1. Do you think it’s important to laugh?
Generally, of course I do. But context is very important. If you’re a undertaker or a gynaecologist, it’s unwise to whilst at work.
2. Do you see your talent as a gift or a responsibility?
3. Where do you see yourself in the hierarchy of comedy?
I’m sure there are comedians who think they’re more successful than me. And others that think I’m more successful than them. That feels about right.
4. Has social media liberated you as a comedian or has it made life more difficult?
I try to avoid social media, as I think it brings out the worst in people.
5. I imagine your humour can get you into trouble, have you ever bitten off more than you can bite with a joke?
Frequently. But you can’t know if a joke will work unless you can try it. Humour doesn’t work in a vacuum. For a start, it’s too noisy and full of dust.
6. What would you do if an enraged fan was to make threats to kidnap you?
Laugh. Then panic. Then invest in a rape alarm.
7. Who are the comedians that influenced you most in your acts and why?
Loads of people. Laurel & Hardy, Harry Hill, Daniel Kitson, Glenn Wool, Steve Hall, Rob Deering, Rhod Gilbert. They all made me laugh, and a lot of them offered me support and advice.
8. How is life for a comedian – do you get a lot of free stuff everywhere or do strangers approach you and ask that you tell jokes?
I probably get more free drinks than most people. I can lie in on a weekday. I spend far too much of my life in trains and hotels.
9. Who do you think is the Dan Bilzerian of the comedy scene?
I had to google him. So, thanks for that. I don’t think we have anyone who’s that big a dickhead.
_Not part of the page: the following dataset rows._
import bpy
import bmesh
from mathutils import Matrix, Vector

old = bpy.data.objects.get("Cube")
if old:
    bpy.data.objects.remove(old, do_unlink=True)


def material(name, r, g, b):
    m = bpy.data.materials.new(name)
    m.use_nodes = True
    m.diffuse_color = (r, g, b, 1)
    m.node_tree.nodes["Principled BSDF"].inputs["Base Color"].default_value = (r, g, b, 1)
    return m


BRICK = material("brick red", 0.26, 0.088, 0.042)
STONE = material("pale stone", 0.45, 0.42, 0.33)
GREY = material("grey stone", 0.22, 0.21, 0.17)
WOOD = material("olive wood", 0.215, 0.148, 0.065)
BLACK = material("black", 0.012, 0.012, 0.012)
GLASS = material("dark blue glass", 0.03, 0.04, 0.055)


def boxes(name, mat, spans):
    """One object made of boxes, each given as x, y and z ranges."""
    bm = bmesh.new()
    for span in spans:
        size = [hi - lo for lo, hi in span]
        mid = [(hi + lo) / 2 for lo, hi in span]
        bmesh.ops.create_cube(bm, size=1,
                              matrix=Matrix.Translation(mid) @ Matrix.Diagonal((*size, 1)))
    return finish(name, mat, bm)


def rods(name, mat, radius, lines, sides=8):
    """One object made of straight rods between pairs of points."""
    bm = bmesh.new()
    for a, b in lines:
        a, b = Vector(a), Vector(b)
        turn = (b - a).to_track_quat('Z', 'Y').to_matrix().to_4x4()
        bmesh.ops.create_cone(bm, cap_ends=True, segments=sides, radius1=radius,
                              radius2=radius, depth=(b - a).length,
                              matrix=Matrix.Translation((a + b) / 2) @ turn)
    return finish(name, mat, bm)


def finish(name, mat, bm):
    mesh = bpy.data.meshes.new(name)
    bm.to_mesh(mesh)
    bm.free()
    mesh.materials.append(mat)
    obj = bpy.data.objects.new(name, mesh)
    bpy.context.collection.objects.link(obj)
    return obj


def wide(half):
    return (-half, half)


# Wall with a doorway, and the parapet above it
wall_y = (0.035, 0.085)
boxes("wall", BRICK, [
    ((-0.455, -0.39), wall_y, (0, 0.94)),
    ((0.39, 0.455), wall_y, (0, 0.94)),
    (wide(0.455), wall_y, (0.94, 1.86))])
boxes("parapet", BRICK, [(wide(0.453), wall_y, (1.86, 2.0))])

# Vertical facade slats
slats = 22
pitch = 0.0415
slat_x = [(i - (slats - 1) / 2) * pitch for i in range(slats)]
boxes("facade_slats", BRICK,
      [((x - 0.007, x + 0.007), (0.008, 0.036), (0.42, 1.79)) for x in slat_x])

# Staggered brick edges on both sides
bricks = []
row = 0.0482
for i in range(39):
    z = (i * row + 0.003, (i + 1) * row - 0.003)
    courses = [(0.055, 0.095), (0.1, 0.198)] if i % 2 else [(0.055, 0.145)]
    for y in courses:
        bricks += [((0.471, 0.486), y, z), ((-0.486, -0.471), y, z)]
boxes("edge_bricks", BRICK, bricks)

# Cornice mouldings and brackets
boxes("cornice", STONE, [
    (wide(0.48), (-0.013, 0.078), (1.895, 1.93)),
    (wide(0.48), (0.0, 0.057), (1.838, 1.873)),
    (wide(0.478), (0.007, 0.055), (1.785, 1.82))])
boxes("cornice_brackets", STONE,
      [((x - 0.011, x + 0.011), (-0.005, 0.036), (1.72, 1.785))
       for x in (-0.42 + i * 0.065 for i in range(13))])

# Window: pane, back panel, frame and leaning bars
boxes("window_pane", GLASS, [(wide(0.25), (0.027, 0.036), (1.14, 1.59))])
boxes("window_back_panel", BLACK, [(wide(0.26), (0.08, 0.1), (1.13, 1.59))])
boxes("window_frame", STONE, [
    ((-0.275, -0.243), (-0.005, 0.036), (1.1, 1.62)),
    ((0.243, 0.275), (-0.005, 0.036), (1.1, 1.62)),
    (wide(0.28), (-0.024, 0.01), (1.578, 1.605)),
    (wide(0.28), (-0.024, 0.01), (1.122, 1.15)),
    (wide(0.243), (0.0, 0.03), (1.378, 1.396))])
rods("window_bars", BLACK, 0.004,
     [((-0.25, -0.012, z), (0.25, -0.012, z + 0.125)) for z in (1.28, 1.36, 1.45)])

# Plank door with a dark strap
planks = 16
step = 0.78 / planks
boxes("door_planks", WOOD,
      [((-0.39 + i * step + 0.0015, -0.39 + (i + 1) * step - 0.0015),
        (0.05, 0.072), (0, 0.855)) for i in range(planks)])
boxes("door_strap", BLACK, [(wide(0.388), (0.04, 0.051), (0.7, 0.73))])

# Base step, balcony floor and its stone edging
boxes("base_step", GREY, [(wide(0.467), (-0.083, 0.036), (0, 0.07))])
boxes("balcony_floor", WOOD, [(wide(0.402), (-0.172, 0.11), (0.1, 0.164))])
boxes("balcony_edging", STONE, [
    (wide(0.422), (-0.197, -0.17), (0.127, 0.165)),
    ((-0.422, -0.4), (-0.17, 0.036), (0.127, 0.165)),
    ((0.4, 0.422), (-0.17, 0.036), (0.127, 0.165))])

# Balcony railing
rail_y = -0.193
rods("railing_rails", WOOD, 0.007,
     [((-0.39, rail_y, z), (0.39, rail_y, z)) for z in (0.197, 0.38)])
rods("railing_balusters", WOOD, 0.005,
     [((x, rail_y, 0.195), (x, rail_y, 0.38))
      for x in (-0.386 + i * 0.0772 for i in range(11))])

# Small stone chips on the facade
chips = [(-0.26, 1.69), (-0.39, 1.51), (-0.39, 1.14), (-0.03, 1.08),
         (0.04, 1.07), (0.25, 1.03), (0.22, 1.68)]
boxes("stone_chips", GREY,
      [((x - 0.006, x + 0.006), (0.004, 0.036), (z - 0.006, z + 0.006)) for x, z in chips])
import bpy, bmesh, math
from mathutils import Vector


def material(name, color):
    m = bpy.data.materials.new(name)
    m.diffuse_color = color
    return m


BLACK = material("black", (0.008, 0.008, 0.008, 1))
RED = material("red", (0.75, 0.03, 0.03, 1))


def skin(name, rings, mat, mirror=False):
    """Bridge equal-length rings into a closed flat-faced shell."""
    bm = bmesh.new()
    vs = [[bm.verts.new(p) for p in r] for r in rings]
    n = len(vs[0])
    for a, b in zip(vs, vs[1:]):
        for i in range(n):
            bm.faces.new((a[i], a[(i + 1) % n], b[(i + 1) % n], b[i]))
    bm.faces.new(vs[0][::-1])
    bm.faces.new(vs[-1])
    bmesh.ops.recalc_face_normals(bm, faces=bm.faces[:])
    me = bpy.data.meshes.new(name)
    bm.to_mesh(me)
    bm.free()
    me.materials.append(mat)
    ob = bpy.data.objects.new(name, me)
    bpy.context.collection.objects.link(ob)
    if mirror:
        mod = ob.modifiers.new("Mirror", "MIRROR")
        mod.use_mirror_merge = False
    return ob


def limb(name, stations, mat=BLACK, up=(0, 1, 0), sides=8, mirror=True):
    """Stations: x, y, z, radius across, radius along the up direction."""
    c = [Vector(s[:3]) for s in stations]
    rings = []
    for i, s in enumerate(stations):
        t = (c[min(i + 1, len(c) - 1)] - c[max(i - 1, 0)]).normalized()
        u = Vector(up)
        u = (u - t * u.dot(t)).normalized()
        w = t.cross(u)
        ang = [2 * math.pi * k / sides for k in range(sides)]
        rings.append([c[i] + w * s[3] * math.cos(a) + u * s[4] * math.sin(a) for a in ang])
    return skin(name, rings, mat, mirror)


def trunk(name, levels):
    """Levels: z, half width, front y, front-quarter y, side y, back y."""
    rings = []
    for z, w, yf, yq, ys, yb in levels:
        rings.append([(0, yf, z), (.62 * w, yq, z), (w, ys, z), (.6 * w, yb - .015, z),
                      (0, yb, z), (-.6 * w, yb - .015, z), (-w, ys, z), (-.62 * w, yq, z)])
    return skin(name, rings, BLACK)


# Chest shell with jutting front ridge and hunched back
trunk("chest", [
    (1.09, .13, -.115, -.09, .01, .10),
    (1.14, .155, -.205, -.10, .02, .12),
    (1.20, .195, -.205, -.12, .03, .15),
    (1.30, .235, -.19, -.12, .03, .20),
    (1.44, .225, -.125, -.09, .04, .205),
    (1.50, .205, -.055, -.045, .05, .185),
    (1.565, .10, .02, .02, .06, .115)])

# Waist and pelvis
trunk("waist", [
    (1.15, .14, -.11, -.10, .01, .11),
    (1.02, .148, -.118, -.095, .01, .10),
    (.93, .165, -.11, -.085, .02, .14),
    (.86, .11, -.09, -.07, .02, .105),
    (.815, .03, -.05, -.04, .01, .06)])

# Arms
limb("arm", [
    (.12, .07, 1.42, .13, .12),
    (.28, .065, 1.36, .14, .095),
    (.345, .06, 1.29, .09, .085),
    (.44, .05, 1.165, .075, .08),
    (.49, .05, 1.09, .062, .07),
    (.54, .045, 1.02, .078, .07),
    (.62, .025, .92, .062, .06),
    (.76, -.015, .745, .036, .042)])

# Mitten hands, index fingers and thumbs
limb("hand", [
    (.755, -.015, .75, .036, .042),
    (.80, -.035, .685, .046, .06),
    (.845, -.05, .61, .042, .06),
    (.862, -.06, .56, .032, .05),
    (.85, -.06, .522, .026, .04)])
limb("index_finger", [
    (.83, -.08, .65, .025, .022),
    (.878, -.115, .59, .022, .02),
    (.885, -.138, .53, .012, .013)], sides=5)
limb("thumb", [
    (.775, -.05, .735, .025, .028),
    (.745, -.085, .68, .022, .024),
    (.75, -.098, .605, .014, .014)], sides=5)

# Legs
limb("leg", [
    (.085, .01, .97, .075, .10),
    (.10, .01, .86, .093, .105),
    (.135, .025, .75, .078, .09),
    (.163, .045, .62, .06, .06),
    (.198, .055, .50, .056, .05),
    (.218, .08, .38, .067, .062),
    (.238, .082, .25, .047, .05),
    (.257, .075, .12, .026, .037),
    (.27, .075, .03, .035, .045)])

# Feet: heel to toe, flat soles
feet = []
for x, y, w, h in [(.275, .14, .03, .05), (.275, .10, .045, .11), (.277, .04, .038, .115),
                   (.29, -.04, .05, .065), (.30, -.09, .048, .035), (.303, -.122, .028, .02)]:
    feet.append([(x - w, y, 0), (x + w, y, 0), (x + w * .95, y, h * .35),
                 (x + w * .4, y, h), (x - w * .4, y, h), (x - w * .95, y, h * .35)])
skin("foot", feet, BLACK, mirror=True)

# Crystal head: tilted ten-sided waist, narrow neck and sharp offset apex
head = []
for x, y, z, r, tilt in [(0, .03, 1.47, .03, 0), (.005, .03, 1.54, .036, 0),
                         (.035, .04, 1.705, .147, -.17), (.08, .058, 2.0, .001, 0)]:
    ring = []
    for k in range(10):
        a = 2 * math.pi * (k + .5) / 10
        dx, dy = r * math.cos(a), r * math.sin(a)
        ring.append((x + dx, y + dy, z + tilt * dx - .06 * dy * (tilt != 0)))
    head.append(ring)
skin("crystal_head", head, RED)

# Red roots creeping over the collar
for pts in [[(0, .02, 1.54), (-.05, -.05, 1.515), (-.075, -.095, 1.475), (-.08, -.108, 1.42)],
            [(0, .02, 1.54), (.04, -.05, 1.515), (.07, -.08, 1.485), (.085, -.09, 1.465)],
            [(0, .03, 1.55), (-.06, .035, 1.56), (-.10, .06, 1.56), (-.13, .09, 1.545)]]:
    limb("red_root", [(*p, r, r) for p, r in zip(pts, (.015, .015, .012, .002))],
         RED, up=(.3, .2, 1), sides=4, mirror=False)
10. What’s the most awkward moment resulted from your humour in your dating life?
I ended up in a hot tub with Dan Bilzerian but he caught site of his own reflection in the water and almost drowned trying to kiss his own face.
11. Do you ever worry if you’ve still got it? Do you get writer’s block when coming up with your material?
I do still have it It’s in a drawer in my bedroom. I get writer’s block, yeah.
12. What do you do to get over it?
Have a rest and then attack it from a different angle.
13. If you didn’t have the option to become a comedian, you would be a …
…less happy person.
14. What do you think is the ideal percentage of controversy in a good stand-up?
The amount of controversy is usually dictated by the intelligence of the comic and the intelligence of their audience. If these differ wildly, you’ll likely get controversy. I try to avoid it. It’s not particularly funny, and it’s incredibly tedious to have people tell you how offended they are. It’s like hearing someone talk about their dream. But they’re very angry. And want you to explain it to them.
15. And it has to go on the record, no matter how clichee the question may be: where do you find your material?
My local haberdashers.